I was in a really similar situation after my first baby and my life saver was an expat group for mums, I would have to take a taxi as there was no other transport available but for me and some of the others it was a lifeline. I never made local mum friends, where I am there's a language barrier and a big difference in mentality and now 4 years on most of my mum friends have moved but I'm still in touch with a couple and now I'm back at work etc life is busy and full. Do you Skype people at home? My days used to be a lot of watching TV, skyping my mum and I didn't really do any housework or cooking tbh. Look on facebook for any kind of expat playgroups or such like. I found it really interesting meeting mums from all over the world in a similar situation. Alternatively could you maybe just take a taxi into town once or twice a week?

Seriouslyffs Fri 27-Nov-15 08:32:38

You can't afford to dismiss things. It's really serious.
I don't mean to frighten you, but Sweden, winter, new baby, long days alone and no friends is a perfect storm. It's a lovely country but they're bloody unfriendly to new people (it's not xenophobia I don't think, 'just' cultural)
Call round dagis for visits, go to bloody church even if you're a heathen. Get your husband to ask around at work about groups,
colleagues on maternity leave etc.
Having slated them as unfriendly,
which I stand by, people are really lovely if you ask for help.

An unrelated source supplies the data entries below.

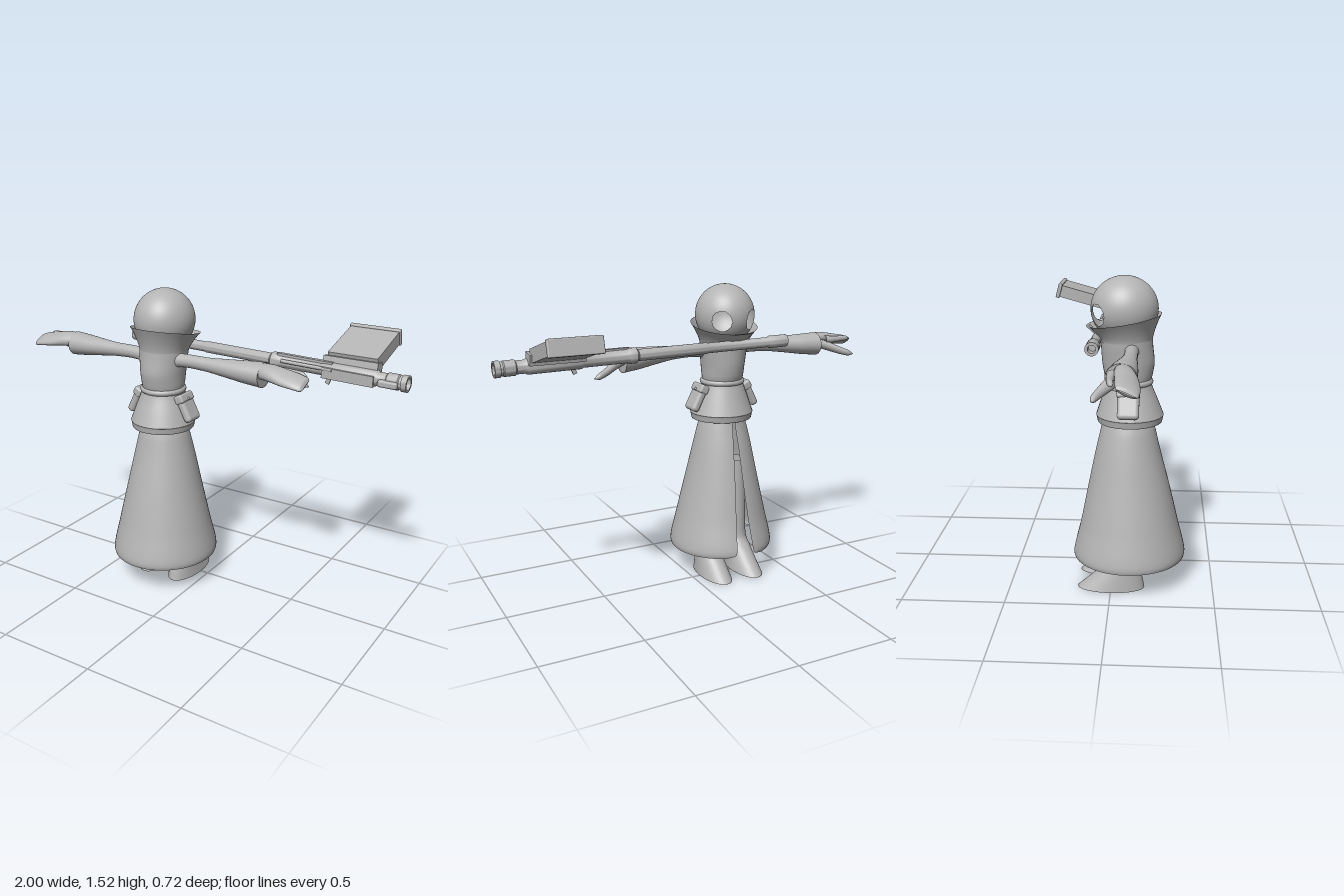
import * as THREE from 'three';
import { toCreasedNormals } from 'three/addons/utils/BufferGeometryUtils.js';
import { RoundedBoxGeometry } from 'three/addons/geometries/RoundedBoxGeometry.js';
import { ParametricGeometry } from 'three/addons/geometries/ParametricGeometry.js';

const CX = -0.21; // body axis

export function createModel() {
  const model = new THREE.Group();
  model.name = 'robedFigureWithGun';
  const clay = new THREE.MeshStandardMaterial({ color: 0xb4b4b4, side: THREE.DoubleSide });
  clay.name = 'clay grey';

  const add = (parent, name, geo, pos = [0, 0, 0], rot = [0, 0, 0]) => {
    const mesh = new THREE.Mesh(geo, clay);
    mesh.name = name;
    mesh.position.set(...pos);
    mesh.rotation.set(...rot);
    parent.add(mesh);
    return mesh;
  };

  // Smooth sections [x, y, z, rA, rB]: rings lie across the y or the x axis
  const loft = (sections, axis = 'y', slit = () => 0, nu = 40, nv = 32) => {
    const mid = new THREE.CatmullRomCurve3(sections.map((s) => new THREE.Vector3(s[0], s[1], s[2])));
    const rad = new THREE.CatmullRomCurve3(sections.map((s) => new THREE.Vector3(s[3], s[4], 0)));
    return new ParametricGeometry((u, v, out) => {
      const c = mid.getPoint(v), r = rad.getPoint(v), gap = slit(v);
      // the ring starts and ends at -z, where a slit may open
      const a = Math.PI + gap + u * (2 * Math.PI - 2 * gap);
      if (axis === 'y') out.set(c.x + r.x * Math.sin(a), c.y, c.z + r.y * Math.cos(a));
      else out.set(c.x, c.y + r.x * Math.sin(a), c.z + r.y * Math.cos(a));
    }, nu, nv);
  };

  // Long skirt, slit along the face side, with rounded lower corners
  add(model, 'longSkirt', loft([
    [CX, 0.95, 0.08, 0.09, 0.1], [CX, 0.87, 0.075, 0.102, 0.113], [CX, 0.79, 0.077, 0.128, 0.132],
    [CX, 0.7, 0.077, 0.15, 0.153], [CX, 0.5, 0.082, 0.194, 0.2], [CX, 0.32, 0.085, 0.235, 0.24],
    [CX, 0.165, 0.085, 0.268, 0.276], [CX, 0.145, 0.085, 0.265, 0.272],
  ], 'y', (v) => 0.01 + 0.2 * v + 0.22 * Math.max(0, (v - 0.8) / 0.2) ** 3, 64, 48));

  // Jacket: short flared tail, belt and torso
  add(model, 'jacketTail', loft([
    [CX, 1.04, 0.08, 0.1, 0.1], [CX, 1.0, 0.08, 0.113, 0.112],
    [CX, 0.93, 0.083, 0.14, 0.138], [CX, 0.867, 0.085, 0.163, 0.161],
  ]));
  add(model, 'jacketTailLining', loft([
    [CX, 0.867, 0.085, 0.163, 0.161], [CX, 0.867, 0.085, 0.15, 0.148], [CX, 0.95, 0.083, 0.12, 0.12],
  ]));
  add(model, 'torso', loft([
    [CX, 1.02, 0.08, 0.1, 0.1], [CX, 1.06, 0.078, 0.105, 0.113], [CX, 1.12, 0.077, 0.11, 0.123],
    [CX, 1.2, 0.07, 0.119, 0.122], [CX, 1.26, 0.066, 0.122, 0.122],
  ]));
  const belt = add(model, 'belt', new THREE.TorusGeometry(0.102, 0.013, 10, 48),
    [CX, 1.028, 0.08], [Math.PI / 2, 0, 0]);
  belt.scale.z = 1.1;

  // Flared collar, wrapped past a full turn so that its end overlaps
  add(model, 'collar', new ParametricGeometry((u, v, out) => {
    const a = Math.PI - 0.2 + u * (2 * Math.PI + 0.6);
    const flare = v ** 1.5, over = 0.014 * u * v;
    const r = 0.12 + 0.043 * flare + over;
    const top = 1.32 + 0.03 * Math.cos(a);
    out.set(CX + r * Math.sin(a), 1.22 + (top - 1.22) * v, 0.066 - 0.008 * v + (r + 0.003) * Math.cos(a));
  }, 60, 12));

  // Head with two round eye openings
  const headGeo = () => {
    const geo = new THREE.SphereGeometry(1, 120, 80);
    const pos = geo.attributes.position, index = geo.index.array, kept = [];
    const eyes = [-1, 1].map((s) => new THREE.Vector3(s * 0.58, -0.13, -0.8).normalize());
    const R = 0.33, p = new THREE.Vector3(), q = new THREE.Vector3();
    for (let i = 0; i < index.length; i += 3) {
      q.set(0, 0, 0);
      for (let k = 0; k < 3; k++) q.add(p.fromBufferAttribute(pos, index[i + k]));
      if (eyes.every((e) => q.angleTo(e) > R)) kept.push(index[i], index[i + 1], index[i + 2]);
    }
    // pull the leftover rim points out onto the circle
    for (let i = 0; i < pos.count; i++) {
      p.fromBufferAttribute(pos, i);
      for (const e of eyes) {
        if (p.angleTo(e) < R) {
          q.crossVectors(e, p).normalize();
          p.copy(e).applyAxisAngle(q, R);
          pos.setXYZ(i, p.x, p.y, p.z);
        }
      }
    }
    geo.setIndex(kept);
    return geo.scale(0.147, 0.152, 0.157);
  };
  add(model, 'head', headGeo(), [CX, 1.37, 0.058]);

  // Arms, hands, pouches and boots, mirrored about the body axis
  for (const s of [-1, 1]) {
    const side = new THREE.Group();
    side.name = s > 0 ? 'leftSide' : 'rightSide';
    side.position.x = CX;
    side.scale.x = s;
    model.add(side);

    add(side, 'sleeve', loft([
      [0.06, 1.185, 0.095, 0.036, 0.036], [0.17, 1.192, 0.095, 0.032, 0.031], [0.27, 1.19, 0.094, 0.034, 0.033],
      [0.37, 1.186, 0.087, 0.043, 0.045], [0.47, 1.181, 0.076, 0.053, 0.06], [0.56, 1.178, 0.068, 0.06, 0.067],
    ], 'x'));
    const cuff = add(side, 'cuffEnd', new THREE.CircleGeometry(1, 32), [0.558, 1.178, 0.068], [0, Math.PI / 2, 0]);
    cuff.scale.set(0.066, 0.059, 1);

    add(side, 'fingers', loft([
      [0.54, 0.005, -0.02, 0.035, 0.04], [0.61, 0.01, -0.01, 0.032, 0.05], [0.68, 0.006, 0.002, 0.025, 0.054],
      [0.74, 0, 0.008, 0.021, 0.053], [0.78, -0.008, 0.01, 0.016, 0.048], [0.79, -0.01, 0.01, 0.002, 0.036],
    ], 'x'), [0, 1.187, 0.095], [0.4, 0, 0]);
    add(side, 'thumb', loft([
      [0.56, 1.185, 0.05, 0.025, 0.03], [0.62, 1.165, 0.022, 0.024, 0.028], [0.67, 1.145, -0.01, 0.02, 0.02],
      [0.71, 1.132, -0.03, 0.016, 0.015], [0.74, 1.124, -0.036, 0.002, 0.003],
    ], 'x'));
    add(side, 'indexFinger', loft([
      [0.6, 1.2, 0.035, 0.022, 0.024], [0.67, 1.2, 0.03, 0.016, 0.016],
      [0.74, 1.2, 0.035, 0.013, 0.013], [0.765, 1.195, 0.04, 0.002, 0.002],
    ], 'x'));

    const pouch = new THREE.Group();
    pouch.name = 'pouch';
    pouch.position.set(0.147, 0.95, 0.082);
    pouch.rotation.z = 0.47;
    side.add(pouch);
    add(pouch, 'pouchBody', new RoundedBoxGeometry(0.042, 0.14, 0.102, 4, 0.018));
    add(pouch, 'pouchFlap', new RoundedBoxGeometry(0.05, 0.045, 0.108, 3, 0.012), [0.001, 0.052, 0]);
    add(pouch, 'pouchButton', new THREE.SphereGeometry(0.007, 12, 8), [0.026, 0.04, 0]);

    add(side, 'boot', loft([
      [0.085, 0.6, 0.075, 0.05, 0.055], [0.088, 0.3, 0.075, 0.052, 0.056], [0.088, 0.16, 0.072, 0.056, 0.062],
      [0.09, 0.11, 0.05, 0.062, 0.09], [0.091, 0.05, 0.024, 0.07, 0.131], [0.092, 0, 0, 0.077, 0.165],
    ]));
    const sole = add(side, 'sole', new THREE.CircleGeometry(1, 40), [0.092, 0.001, 0], [Math.PI / 2, 0, 0]);
    sole.scale.set(0.077, 0.165, 1);
  }

  // Long gun lying across the face side, muzzle towards -x
  const gun = new THREE.Group();
  gun.name = 'gun';
  gun.position.set(0, 1.227, -0.065);
  gun.rotation.set(0, -0.018, -0.0168);
  model.add(gun);
  const profile = [
    [0, -0.44], [0.018, -0.44], [0.018, -0.49], [0.031, -0.49], [0.031, -0.395], [0.025, -0.385],
    [0.025, -0.05], [0.028, -0.04], [0.028, 0.32], [0.037, 0.33], [0.037, 0.365], [0.032, 0.375],
    [0.032, 0.59], [0.037, 0.6], [0.037, 0.85], [0.031, 0.86], [0.031, 0.9], [0.036, 0.905],
    [0.036, 0.955], [0.032, 0.96], [0.032, 0.97], [0.038, 0.972], [0.038, 0.998], [0.027, 0.998],
    [0.027, 0.95], [0, 0.95],
  ].map(([r, x]) => new THREE.Vector2(r, x));
  const tube = new THREE.LatheGeometry(profile, 28).rotateZ(-Math.PI / 2);
  add(gun, 'barrelAndReceiver', toCreasedNormals(tube, 0.6));
  add(gun, 'receiverBlock', new THREE.BoxGeometry(0.25, 0.05, 0.05), [0.725, -0.008, 0.018]);
  add(gun, 'topRail', new THREE.BoxGeometry(0.28, 0.012, 0.022), [0.5, 0.034, 0.01]);
  add(gun, 'sideRod', new THREE.CylinderGeometry(0.009, 0.009, 0.26, 12), [0.52, 0.01, 0.036], [0, 0, Math.PI / 2]);
  add(gun, 'sideKnob', new RoundedBoxGeometry(0.09, 0.032, 0.03, 3, 0.01), [0.915, -0.008, 0.035]);
  add(gun, 'trigger', new THREE.BoxGeometry(0.02, 0.04, 0.01), [0.63, -0.042, 0.02], [0, 0, -0.4]);

  // Flat magazine rising away from the receiver
  const magazine = new THREE.Group();
  magazine.name = 'magazine';
  magazine.position.set(0.72, 1.262, -0.08);
  magazine.rotation.x = 0.27;
  model.add(magazine);
  add(magazine, 'magazineBody', new THREE.BoxGeometry(0.24, 0.064, 0.27), [0, 0, -0.135]);
  add(magazine, 'magazineLip', new RoundedBoxGeometry(0.252, 0.08, 0.022, 3, 0.006), [0, 0, -0.272]);
  add(magazine, 'magazineHolder', new THREE.BoxGeometry(0.262, 0.05, 0.06), [0, -0.01, 0.005], [-0.45, 0, 0]);

  return model;
}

BoboChic Fri 27-Nov-15 08:37:50

Gosh, OP, your situation sounds dreadful. Can you not move somewhere with more like minded neighbours?

KaluzaKlein Fri 27-Nov-15 09:27:39

Moving isn't an option - we built the house ourselves. The place will be lovely when it's done, but right now there's very little infrastructure. House prices here are insane (think London prices) and building here was the most sensible way to get a house.
There is a Dagis (the only bit of infrastructure we have!) and I called round but they just told me to put his name down in a few months. I hope he gets in because if he doesn't I'll have real issues getting him to one in town...
My main problem is travel, I think. I can't afford taxis (this is a seriously expensive country to live in) to get to groups or town. I'm nervous about using a sling on the ice.
I have tried to reach out to people I know casually on mat leave but a. Travel is an issue and b. They don't want to sad

I have a feeling that no matter how long i live here I will never really be accepted. As you say, I don't think it's deliberate cruelty, people just don't strike up conversations here and they don't include newcomers. There's also a real shift, even since I've lived here, in the way immigrants are viewed. So many have arrived that I think people are threatened by it.
I hope my son will be accepted as a swede sad

I'll look for a pram I can pick up and carry Ito the bus. It'll all work out, I am quite self contained really...

BoboChic Fri 27-Nov-15 09:30:28

I'm sorry to insist, but what is the point of a lovely house if the community isn't right for you?

KaluzaKlein Fri 27-Nov-15 09:43:14

Well it'll be lovely eventually and there will be lots of kids around.

I totally get what you're saying but people are the same everywhere. I'd be no more accepted living in our tiny old flat in town than here (I'd be nearer the shops and work but that's it.)

I need to brush up my language skills and grow a thicker hide. And find some way of getting out and about

Seriouslyffs Fri 27-Nov-15 09:44:23

So if you're there for the long haul, you really need to treat this as a project. Reach out to the GP, church, go back to dagis and ask if they can recommend groups. Network. Have you told your DH how you're feeling?

Seriouslyffs Fri 27-Nov-15 10:29:59

I know I'm being very bossy, but I was in a very similar situation in Stockholm. No one's going to scoop you up; you do need company and support. My salvation came from telling the dagis staff I was struggling (I had elder children too) and lots of routines and visitors.
Be brave, post on the expat group that you're lonely and ask if anyone knows of anyone in your neighbourhood or could come and visit.
Swedes are very kind and supportive, but they won't offer help unasked.

Seriouslyffs Fri 27-Nov-15 16:19:08

How are you today kaluza?

Join the discussion

Registering is free, easy, and means you can join in the discussion, watch threads, get discounts, win prizes and lots more.

Register now »

Already registered? Log in with: